TASK INSTRUCTIONS
Scan the entries and copy each line where the word "rings" is present.

BEGIN MATERIAL PROVIDED

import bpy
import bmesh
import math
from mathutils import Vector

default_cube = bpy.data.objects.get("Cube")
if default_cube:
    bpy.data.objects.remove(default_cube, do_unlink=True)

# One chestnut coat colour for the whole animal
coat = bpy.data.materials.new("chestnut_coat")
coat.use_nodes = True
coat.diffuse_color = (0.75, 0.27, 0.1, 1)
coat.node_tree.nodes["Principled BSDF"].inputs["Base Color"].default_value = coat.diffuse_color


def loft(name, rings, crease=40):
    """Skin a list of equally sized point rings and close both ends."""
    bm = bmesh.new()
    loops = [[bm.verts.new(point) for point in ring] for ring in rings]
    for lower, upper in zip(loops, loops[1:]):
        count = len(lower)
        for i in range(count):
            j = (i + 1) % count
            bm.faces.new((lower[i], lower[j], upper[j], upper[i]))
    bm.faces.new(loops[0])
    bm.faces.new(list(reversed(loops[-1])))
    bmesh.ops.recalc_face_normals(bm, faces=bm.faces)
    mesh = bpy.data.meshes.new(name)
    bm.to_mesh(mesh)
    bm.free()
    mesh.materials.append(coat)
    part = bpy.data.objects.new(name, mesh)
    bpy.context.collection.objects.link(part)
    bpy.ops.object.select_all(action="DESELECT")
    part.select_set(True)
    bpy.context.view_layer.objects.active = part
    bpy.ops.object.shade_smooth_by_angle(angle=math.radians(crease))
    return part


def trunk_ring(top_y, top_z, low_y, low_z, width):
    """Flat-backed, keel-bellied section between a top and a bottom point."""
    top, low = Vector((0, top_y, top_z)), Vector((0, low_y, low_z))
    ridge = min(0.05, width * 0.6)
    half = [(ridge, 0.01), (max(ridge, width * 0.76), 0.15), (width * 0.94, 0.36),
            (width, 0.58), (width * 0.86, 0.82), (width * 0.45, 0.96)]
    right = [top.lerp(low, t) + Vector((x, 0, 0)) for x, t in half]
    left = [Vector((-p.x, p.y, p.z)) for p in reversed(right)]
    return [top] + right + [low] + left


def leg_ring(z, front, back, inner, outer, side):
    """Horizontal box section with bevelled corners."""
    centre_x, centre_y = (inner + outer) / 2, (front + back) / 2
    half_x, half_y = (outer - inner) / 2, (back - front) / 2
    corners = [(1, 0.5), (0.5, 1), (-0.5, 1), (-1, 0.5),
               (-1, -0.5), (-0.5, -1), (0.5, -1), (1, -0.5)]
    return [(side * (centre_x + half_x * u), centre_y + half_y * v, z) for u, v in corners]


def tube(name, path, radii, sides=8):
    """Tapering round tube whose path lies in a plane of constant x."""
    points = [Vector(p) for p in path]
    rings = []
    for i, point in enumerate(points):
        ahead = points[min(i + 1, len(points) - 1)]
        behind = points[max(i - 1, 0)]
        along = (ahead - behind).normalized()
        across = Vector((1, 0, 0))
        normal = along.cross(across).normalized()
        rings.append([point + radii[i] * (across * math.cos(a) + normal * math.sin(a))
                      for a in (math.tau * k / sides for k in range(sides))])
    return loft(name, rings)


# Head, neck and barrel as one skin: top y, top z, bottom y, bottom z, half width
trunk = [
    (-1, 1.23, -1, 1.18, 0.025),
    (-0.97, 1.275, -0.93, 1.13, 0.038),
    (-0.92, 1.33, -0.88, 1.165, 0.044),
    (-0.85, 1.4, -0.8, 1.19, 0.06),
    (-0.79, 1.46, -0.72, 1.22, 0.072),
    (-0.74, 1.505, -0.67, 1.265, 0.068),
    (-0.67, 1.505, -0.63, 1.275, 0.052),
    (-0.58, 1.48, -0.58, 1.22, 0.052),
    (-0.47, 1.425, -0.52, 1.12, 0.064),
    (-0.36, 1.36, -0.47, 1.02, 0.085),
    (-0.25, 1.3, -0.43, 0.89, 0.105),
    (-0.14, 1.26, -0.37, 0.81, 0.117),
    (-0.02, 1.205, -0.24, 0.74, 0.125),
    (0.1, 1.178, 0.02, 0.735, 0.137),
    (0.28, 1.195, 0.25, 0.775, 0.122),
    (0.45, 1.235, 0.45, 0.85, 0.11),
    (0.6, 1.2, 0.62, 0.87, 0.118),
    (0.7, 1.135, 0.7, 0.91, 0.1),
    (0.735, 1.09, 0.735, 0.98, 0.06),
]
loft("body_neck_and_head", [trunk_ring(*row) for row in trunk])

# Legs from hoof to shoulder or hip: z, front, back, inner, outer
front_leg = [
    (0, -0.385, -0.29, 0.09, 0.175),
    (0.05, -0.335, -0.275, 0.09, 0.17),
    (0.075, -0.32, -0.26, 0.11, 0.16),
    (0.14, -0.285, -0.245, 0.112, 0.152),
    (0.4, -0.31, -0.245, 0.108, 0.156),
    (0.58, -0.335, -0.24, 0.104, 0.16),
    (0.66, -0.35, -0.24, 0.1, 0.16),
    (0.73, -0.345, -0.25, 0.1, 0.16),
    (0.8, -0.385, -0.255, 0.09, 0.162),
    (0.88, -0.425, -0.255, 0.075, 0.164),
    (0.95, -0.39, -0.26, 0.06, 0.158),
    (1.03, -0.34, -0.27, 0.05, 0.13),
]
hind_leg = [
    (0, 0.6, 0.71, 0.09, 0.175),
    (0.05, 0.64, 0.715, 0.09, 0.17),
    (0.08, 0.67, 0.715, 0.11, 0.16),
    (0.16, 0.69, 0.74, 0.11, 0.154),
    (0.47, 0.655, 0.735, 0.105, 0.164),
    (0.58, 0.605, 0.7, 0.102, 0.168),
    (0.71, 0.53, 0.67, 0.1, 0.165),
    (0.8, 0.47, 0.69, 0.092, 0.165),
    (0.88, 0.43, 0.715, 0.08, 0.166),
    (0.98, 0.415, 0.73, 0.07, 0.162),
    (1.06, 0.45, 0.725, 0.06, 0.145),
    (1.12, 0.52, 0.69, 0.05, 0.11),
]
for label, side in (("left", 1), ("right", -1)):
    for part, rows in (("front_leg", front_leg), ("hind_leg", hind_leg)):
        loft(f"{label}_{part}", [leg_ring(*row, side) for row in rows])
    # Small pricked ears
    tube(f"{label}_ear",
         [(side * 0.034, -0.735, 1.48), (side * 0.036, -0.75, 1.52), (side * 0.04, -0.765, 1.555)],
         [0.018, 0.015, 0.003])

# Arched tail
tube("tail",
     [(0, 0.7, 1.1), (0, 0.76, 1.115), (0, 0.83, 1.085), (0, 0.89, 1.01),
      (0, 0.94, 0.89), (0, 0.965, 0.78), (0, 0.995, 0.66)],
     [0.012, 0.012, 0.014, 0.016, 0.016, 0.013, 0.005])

END MATERIAL PROVIDED

COMPLETED EXERCISE
def loft(name, rings, crease=40):
    """Skin a list of equally sized point rings and close both ends."""
    loops = [[bm.verts.new(point) for point in ring] for ring in rings]
    rings = []
        rings.append([point + radii[i] * (across * math.cos(a) + normal * math.sin(a))
    return loft(name, rings)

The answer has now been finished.